A consortium that includes the Raspberry Pi Foundation will run England’s first National Centre for Computing Education.
The £84 million project was announced by chancellor Philip Hammond in last year’s Budget.
In November, the Royal Society warned that computing education was “patchy and fragile”, and £60 million was needed to train the secondary teachers needed to deliver GCSE computer science over the following five years.
As well as the Raspberry Pi Foundation, the consortium that will run the centre includes STEM Learning and the British Computing Society.
The centre will work with the University of Cambridge, while Google will also support the project with a further £1 million.
Enthusiasm for computing
Paul Fletcher, chief executive of the British Computer Society, said: “It is vital that every child in every school has access to world-leading computing education, and this means that every computing teacher has access to the support that they need.
“The subject of computing was only introduced four years ago and is still new for schools, and that’s why it’s important to build on the energy and enthusiasm of the many teachers who are already committed to the success of this subject.”
The DfE said the centre will start working with schools across England later this year, improving teaching and driving up participation in computer science at GCSE and A level.
It will operate virtually through a national network of up to 40 school-led computing hubs to provide training and resources to primary and secondary schools, and an intensive training programme for secondary teachers without a post A-level qualification in computer science.

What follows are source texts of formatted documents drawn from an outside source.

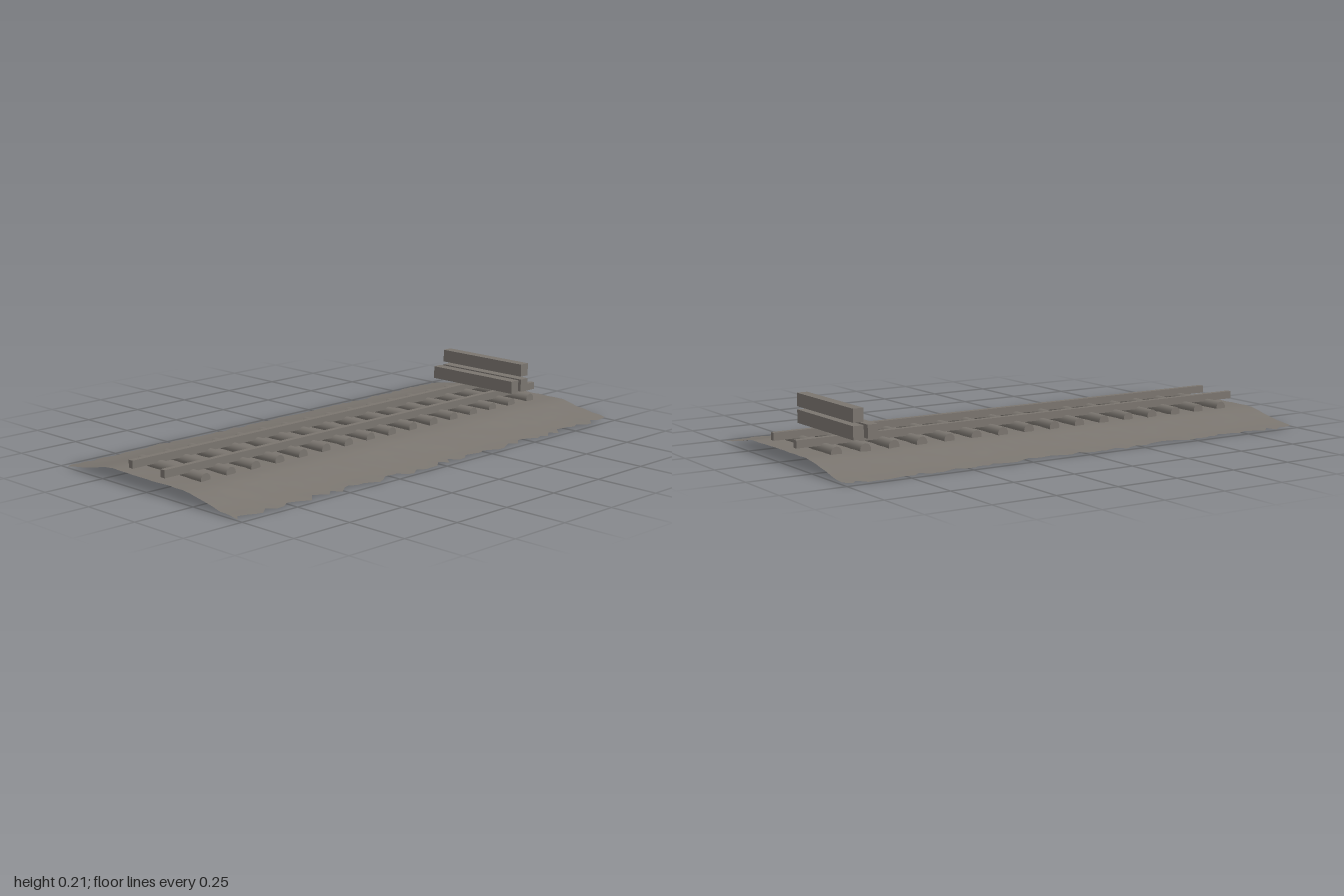
import * as THREE from 'three';

const weathered = new THREE.MeshStandardMaterial({ color: 0x7a756f, side: THREE.DoubleSide });
weathered.name = 'weathered grey';

// Small seeded noise
let seed = 7;
const rand = () => ((seed = (seed * 16807) % 2147483647) / 2147483647);

function add(group, name, geometry, x, y, z) {
  const mesh = new THREE.Mesh(geometry, weathered);
  mesh.name = name;
  mesh.position.set(x, y, z);
  group.add(mesh);
  return mesh;
}

// Height of the embankment: flat crown, then a slope easing out
const slope = [[0, 0.047], [0.22, 0.047], [0.3, 0.032], [0.4, 0.013], [0.49, 0.002]];
function embankmentHeight(x) {
  const a = Math.abs(x);
  for (let i = 1; i < slope.length; i++) {
    const [x0, y0] = slope[i - 1], [x1, y1] = slope[i];
    if (a <= x1) return y0 + ((y1 - y0) * (a - x0)) / (x1 - x0);
  }
  return 0.002;
}

// Thin ground sheet with ragged long edges
function groundGeometry() {
  const cols = 24, rows = 66;
  const geo = new THREE.PlaneGeometry(0.93, 2, cols, rows).rotateX(-Math.PI / 2);
  const p = geo.attributes.position;
  for (let r = 0; r <= rows; r++) {
    for (let c = 0; c <= cols; c++) {
      const i = r * (cols + 1) + c;
      let x = p.getX(i), z = p.getZ(i);
      if (c === 0) x = -0.456 - 0.031 * rand();
      if (c === cols) x = 0.448 + 0.036 * rand();
      if (r > 0 && r < rows) z += (rand() - 0.5) * 0.012;
      else z -= Math.sign(z) * rand() * 0.006;
      const bump = (rand() - 0.5) * 0.003 + 0.001 * Math.sin(z * 9 + x * 7);
      p.setXYZ(i, x, Math.max(0, embankmentHeight(x) + bump), z);
    }
  }
  geo.computeVertexNormals();
  return geo;
}

export function createModel() {
  const model = new THREE.Group();
  model.name = 'railwayTrackEnd';

  add(model, 'embankment', groundGeometry(), 0, 0, 0);

  // Round log sleepers
  const sleepers = new THREE.Group();
  sleepers.name = 'sleepers';
  model.add(sleepers);
  const log = new THREE.CylinderGeometry(0.022, 0.022, 0.356, 16).rotateZ(Math.PI / 2);
  for (let i = 0; i < 16; i++) add(sleepers, 'sleeper', log, -0.02, 0.053, -0.876 + i * 0.116);

  // Two square rails
  const rail = new THREE.BoxGeometry(0.022, 0.029, 1.976);
  add(model, 'rightRail', rail, -0.101, 0.0805, 0);
  add(model, 'leftRail', rail, 0.076, 0.0805, 0);

  // Stacked beams of the buffer stop
  const beam = new THREE.BoxGeometry(0.424, 0.05, 0.042);
  add(model, 'frontBeam', beam, -0.034, 0.125, -0.756);
  add(model, 'rearBeam', beam, -0.034, 0.125, -0.814);
  add(model, 'topBeam', beam, -0.034, 0.187, -0.814);

  return model;
}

School standards minister Nick Gibb said the centre “will give teachers the subject knowledge and support they need to teach pupils the new computing curriculum”.